(Data supplied)
== Segment start ==
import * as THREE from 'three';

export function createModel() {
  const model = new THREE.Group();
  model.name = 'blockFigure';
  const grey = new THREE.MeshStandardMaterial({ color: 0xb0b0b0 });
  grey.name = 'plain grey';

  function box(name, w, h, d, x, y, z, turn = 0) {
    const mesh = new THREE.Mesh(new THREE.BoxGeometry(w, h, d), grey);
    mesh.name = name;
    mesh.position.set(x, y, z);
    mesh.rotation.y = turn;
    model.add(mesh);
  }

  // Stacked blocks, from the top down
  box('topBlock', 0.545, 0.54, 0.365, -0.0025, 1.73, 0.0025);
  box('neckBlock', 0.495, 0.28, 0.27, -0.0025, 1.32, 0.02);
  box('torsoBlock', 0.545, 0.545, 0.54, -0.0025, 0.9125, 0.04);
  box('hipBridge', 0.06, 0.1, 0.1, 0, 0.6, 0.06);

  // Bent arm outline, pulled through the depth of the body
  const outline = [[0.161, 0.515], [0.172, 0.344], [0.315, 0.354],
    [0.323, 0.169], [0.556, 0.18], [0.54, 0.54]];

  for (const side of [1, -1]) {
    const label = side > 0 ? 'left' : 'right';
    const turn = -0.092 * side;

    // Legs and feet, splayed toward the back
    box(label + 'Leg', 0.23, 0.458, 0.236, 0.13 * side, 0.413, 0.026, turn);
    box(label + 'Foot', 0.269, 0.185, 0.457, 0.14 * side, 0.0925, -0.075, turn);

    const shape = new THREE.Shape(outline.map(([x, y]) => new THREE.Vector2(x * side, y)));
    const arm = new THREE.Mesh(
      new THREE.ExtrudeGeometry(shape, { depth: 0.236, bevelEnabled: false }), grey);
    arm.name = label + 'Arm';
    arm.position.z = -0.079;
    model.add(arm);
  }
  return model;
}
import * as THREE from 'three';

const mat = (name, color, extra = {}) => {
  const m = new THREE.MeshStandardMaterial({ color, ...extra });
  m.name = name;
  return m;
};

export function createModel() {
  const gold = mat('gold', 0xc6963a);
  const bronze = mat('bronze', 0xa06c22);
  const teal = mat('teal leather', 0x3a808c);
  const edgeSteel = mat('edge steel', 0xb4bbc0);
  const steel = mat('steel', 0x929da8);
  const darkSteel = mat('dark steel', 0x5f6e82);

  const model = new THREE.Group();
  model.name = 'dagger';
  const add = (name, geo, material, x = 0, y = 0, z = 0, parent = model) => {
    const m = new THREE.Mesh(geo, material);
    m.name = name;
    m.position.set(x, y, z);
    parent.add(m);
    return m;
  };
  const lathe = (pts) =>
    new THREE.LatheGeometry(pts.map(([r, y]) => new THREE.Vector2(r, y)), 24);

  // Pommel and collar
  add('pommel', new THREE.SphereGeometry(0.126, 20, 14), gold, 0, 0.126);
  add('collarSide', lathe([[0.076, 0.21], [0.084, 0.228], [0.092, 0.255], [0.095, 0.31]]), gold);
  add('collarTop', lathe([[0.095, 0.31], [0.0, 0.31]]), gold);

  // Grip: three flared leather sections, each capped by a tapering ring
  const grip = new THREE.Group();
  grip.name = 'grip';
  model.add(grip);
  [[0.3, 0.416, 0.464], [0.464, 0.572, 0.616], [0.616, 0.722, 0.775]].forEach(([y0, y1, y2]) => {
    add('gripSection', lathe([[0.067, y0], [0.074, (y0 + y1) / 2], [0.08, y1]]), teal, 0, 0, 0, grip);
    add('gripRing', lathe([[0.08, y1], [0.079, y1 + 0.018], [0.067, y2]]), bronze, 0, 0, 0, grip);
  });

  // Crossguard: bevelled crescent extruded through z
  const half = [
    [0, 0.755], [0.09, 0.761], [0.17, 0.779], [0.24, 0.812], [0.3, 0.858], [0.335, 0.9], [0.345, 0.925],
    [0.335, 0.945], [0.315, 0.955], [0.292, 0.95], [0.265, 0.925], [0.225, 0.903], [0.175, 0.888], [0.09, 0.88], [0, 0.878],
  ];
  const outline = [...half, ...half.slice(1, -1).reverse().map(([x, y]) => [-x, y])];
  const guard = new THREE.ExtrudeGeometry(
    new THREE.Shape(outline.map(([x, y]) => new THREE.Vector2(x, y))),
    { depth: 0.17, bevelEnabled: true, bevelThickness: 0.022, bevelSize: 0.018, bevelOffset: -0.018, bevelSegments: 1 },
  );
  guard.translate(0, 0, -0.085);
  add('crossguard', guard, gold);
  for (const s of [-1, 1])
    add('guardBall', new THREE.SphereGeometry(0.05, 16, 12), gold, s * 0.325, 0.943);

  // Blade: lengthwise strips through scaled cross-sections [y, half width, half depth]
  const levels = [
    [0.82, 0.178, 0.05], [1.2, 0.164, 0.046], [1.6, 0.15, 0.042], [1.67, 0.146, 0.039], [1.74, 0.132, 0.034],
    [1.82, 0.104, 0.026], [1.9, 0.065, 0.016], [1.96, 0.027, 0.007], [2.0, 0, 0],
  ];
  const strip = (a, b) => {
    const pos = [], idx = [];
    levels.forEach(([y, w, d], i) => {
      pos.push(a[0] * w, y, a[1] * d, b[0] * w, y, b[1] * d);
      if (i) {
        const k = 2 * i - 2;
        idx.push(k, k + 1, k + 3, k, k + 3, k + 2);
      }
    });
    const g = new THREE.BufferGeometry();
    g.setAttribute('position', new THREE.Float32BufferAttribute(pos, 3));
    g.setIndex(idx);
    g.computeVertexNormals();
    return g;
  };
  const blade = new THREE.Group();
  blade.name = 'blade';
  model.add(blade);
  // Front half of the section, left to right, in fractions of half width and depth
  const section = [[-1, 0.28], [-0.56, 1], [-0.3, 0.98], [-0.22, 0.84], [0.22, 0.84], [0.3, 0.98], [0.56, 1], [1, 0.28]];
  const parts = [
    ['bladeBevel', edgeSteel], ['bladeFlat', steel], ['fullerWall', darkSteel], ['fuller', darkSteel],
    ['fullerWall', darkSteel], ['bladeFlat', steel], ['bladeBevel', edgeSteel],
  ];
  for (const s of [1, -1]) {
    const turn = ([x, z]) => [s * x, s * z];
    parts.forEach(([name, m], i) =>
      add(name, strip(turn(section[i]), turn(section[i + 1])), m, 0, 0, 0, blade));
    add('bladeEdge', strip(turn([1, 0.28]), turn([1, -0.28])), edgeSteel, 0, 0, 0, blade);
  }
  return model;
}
== Segment end ==
(Task)
Write out every entry again, keeping each line exactly the same.

(Output below)
import * as THREE from 'three';

export function createModel() {
  const model = new THREE.Group();
  model.name = 'blockFigure';
  const grey = new THREE.MeshStandardMaterial({ color: 0xb0b0b0 });
  grey.name = 'plain grey';

  function box(name, w, h, d, x, y, z, turn = 0) {
    const mesh = new THREE.Mesh(new THREE.BoxGeometry(w, h, d), grey);
    mesh.name = name;
    mesh.position.set(x, y, z);
    mesh.rotation.y = turn;
    model.add(mesh);
  }

  // Stacked blocks, from the top down
  box('topBlock', 0.545, 0.54, 0.365, -0.0025, 1.73, 0.0025);
  box('neckBlock', 0.495, 0.28, 0.27, -0.0025, 1.32, 0.02);
  box('torsoBlock', 0.545, 0.545, 0.54, -0.0025, 0.9125, 0.04);
  box('hipBridge', 0.06, 0.1, 0.1, 0, 0.6, 0.06);

  // Bent arm outline, pulled through the depth of the body
  const outline = [[0.161, 0.515], [0.172, 0.344], [0.315, 0.354],
    [0.323, 0.169], [0.556, 0.18], [0.54, 0.54]];

  for (const side of [1, -1]) {
    const label = side > 0 ? 'left' : 'right';
    const turn = -0.092 * side;

    // Legs and feet, splayed toward the back
    box(label + 'Leg', 0.23, 0.458, 0.236, 0.13 * side, 0.413, 0.026, turn);
    box(label + 'Foot', 0.269, 0.185, 0.457, 0.14 * side, 0.0925, -0.075, turn);

    const shape = new THREE.Shape(outline.map(([x, y]) => new THREE.Vector2(x * side, y)));
    const arm = new THREE.Mesh(
      new THREE.ExtrudeGeometry(shape, { depth: 0.236, bevelEnabled: false }), grey);
    arm.name = label + 'Arm';
    arm.position.z = -0.079;
    model.add(arm);
  }
  return model;
}
import * as THREE from 'three';

const mat = (name, color, extra = {}) => {
  const m = new THREE.MeshStandardMaterial({ color, ...extra });
  m.name = name;
  return m;
};

export function createModel() {
  const gold = mat('gold', 0xc6963a);
  const bronze = mat('bronze', 0xa06c22);
  const teal = mat('teal leather', 0x3a808c);
  const edgeSteel = mat('edge steel', 0xb4bbc0);
  const steel = mat('steel', 0x929da8);
  const darkSteel = mat('dark steel', 0x5f6e82);

  const model = new THREE.Group();
  model.name = 'dagger';
  const add = (name, geo, material, x = 0, y = 0, z = 0, parent = model) => {
    const m = new THREE.Mesh(geo, material);
    m.name = name;
    m.position.set(x, y, z);
    parent.add(m);
    return m;
  };
  const lathe = (pts) =>
    new THREE.LatheGeometry(pts.map(([r, y]) => new THREE.Vector2(r, y)), 24);

  // Pommel and collar
  add('pommel', new THREE.SphereGeometry(0.126, 20, 14), gold, 0, 0.126);
  add('collarSide', lathe([[0.076, 0.21], [0.084, 0.228], [0.092, 0.255], [0.095, 0.31]]), gold);
  add('collarTop', lathe([[0.095, 0.31], [0.0, 0.31]]), gold);

  // Grip: three flared leather sections, each capped by a tapering ring
  const grip = new THREE.Group();
  grip.name = 'grip';
  model.add(grip);
  [[0.3, 0.416, 0.464], [0.464, 0.572, 0.616], [0.616, 0.722, 0.775]].forEach(([y0, y1, y2]) => {
    add('gripSection', lathe([[0.067, y0], [0.074, (y0 + y1) / 2], [0.08, y1]]), teal, 0, 0, 0, grip);
    add('gripRing', lathe([[0.08, y1], [0.079, y1 + 0.018], [0.067, y2]]), bronze, 0, 0, 0, grip);
  });

  // Crossguard: bevelled crescent extruded through z
  const half = [
    [0, 0.755], [0.09, 0.761], [0.17, 0.779], [0.24, 0.812], [0.3, 0.858], [0.335, 0.9], [0.345, 0.925],
    [0.335, 0.945], [0.315, 0.955], [0.292, 0.95], [0.265, 0.925], [0.225, 0.903], [0.175, 0.888], [0.09, 0.88], [0, 0.878],
  ];
  const outline = [...half, ...half.slice(1, -1).reverse().map(([x, y]) => [-x, y])];
  const guard = new THREE.ExtrudeGeometry(
    new THREE.Shape(outline.map(([x, y]) => new THREE.Vector2(x, y))),
    { depth: 0.17, bevelEnabled: true, bevelThickness: 0.022, bevelSize: 0.018, bevelOffset: -0.018, bevelSegments: 1 },
  );
  guard.translate(0, 0, -0.085);
  add('crossguard', guard, gold);
  for (const s of [-1, 1])
    add('guardBall', new THREE.SphereGeometry(0.05, 16, 12), gold, s * 0.325, 0.943);

  // Blade: lengthwise strips through scaled cross-sections [y, half width, half depth]
  const levels = [
    [0.82, 0.178, 0.05], [1.2, 0.164, 0.046], [1.6, 0.15, 0.042], [1.67, 0.146, 0.039], [1.74, 0.132, 0.034],
    [1.82, 0.104, 0.026], [1.9, 0.065, 0.016], [1.96, 0.027, 0.007], [2.0, 0, 0],
  ];
  const strip = (a, b) => {
    const pos = [], idx = [];
    levels.forEach(([y, w, d], i) => {
      pos.push(a[0] * w, y, a[1] * d, b[0] * w, y, b[1] * d);
      if (i) {
        const k = 2 * i - 2;
        idx.push(k, k + 1, k + 3, k, k + 3, k + 2);
      }
    });
    const g = new THREE.BufferGeometry();
    g.setAttribute('position', new THREE.Float32BufferAttribute(pos, 3));
    g.setIndex(idx);
    g.computeVertexNormals();
    return g;
  };
  const blade = new THREE.Group();
  blade.name = 'blade';
  model.add(blade);
  // Front half of the section, left to right, in fractions of half width and depth
  const section = [[-1, 0.28], [-0.56, 1], [-0.3, 0.98], [-0.22, 0.84], [0.22, 0.84], [0.3, 0.98], [0.56, 1], [1, 0.28]];
  const parts = [
    ['bladeBevel', edgeSteel], ['bladeFlat', steel], ['fullerWall', darkSteel], ['fuller', darkSteel],
    ['fullerWall', darkSteel], ['bladeFlat', steel], ['bladeBevel', edgeSteel],
  ];
  for (const s of [1, -1]) {
    const turn = ([x, z]) => [s * x, s * z];
    parts.forEach(([name, m], i) =>
      add(name, strip(turn(section[i]), turn(section[i + 1])), m, 0, 0, 0, blade));
    add('bladeEdge', strip(turn([1, 0.28]), turn([1, -0.28])), edgeSteel, 0, 0, 0, blade);
  }
  return model;
}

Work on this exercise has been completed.